▶ REQUIRED WORK: Only the lines below between the ones containing "mesh.position.set((x0 + x1)" and "[-0.327, 0.206], 0.006);", inclusive, are to be reproduced, each exactly as it stands.

▶ SOURCE DATA:

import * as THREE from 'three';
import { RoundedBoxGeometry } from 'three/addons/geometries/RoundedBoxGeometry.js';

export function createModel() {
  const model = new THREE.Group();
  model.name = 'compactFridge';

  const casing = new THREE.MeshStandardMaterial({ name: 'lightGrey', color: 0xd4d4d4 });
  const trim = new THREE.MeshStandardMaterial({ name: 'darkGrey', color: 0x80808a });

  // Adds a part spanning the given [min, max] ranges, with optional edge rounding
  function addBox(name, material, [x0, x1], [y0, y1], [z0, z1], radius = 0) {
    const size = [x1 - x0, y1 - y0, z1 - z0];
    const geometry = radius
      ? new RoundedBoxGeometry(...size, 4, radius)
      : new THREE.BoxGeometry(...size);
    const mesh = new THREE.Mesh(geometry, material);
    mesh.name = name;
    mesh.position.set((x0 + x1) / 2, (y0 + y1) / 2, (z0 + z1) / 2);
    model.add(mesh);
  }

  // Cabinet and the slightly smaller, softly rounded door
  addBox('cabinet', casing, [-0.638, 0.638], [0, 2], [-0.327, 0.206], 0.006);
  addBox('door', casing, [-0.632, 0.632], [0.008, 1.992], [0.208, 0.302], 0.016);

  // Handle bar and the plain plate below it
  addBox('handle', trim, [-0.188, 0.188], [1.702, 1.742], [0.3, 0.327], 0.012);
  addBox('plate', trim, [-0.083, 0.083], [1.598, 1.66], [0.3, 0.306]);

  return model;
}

==

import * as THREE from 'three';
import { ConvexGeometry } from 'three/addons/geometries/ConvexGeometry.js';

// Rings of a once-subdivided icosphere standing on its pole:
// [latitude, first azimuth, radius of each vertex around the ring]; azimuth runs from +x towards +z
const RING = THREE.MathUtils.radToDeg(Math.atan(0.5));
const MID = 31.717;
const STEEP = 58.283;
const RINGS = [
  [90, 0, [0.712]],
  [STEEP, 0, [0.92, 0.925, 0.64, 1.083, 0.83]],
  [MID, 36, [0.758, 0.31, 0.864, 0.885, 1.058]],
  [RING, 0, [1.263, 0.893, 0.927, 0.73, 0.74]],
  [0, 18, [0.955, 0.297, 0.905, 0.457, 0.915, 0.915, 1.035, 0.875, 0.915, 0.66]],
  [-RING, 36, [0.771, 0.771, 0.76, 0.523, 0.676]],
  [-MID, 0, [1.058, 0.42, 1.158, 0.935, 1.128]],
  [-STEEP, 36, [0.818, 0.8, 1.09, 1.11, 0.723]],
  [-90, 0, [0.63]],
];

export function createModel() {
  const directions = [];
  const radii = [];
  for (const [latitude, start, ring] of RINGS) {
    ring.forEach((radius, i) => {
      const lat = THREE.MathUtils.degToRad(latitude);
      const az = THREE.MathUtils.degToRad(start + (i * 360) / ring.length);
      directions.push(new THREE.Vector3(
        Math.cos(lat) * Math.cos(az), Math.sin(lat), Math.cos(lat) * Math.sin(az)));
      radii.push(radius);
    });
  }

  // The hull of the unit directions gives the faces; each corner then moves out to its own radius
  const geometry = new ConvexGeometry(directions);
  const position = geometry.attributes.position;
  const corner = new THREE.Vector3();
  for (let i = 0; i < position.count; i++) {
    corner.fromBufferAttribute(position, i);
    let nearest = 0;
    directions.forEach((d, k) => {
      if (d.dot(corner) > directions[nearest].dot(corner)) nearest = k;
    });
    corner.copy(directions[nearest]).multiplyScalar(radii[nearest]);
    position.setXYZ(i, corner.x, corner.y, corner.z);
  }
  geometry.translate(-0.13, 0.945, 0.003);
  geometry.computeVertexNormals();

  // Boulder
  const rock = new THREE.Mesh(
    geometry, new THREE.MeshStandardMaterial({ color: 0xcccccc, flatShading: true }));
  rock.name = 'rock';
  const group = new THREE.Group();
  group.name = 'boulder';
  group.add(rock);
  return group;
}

▶ EXERCISE OUTPUT:
    mesh.position.set((x0 + x1) / 2, (y0 + y1) / 2, (z0 + z1) / 2);
    model.add(mesh);
  }

  // Cabinet and the slightly smaller, softly rounded door
  addBox('cabinet', casing, [-0.638, 0.638], [0, 2], [-0.327, 0.206], 0.006);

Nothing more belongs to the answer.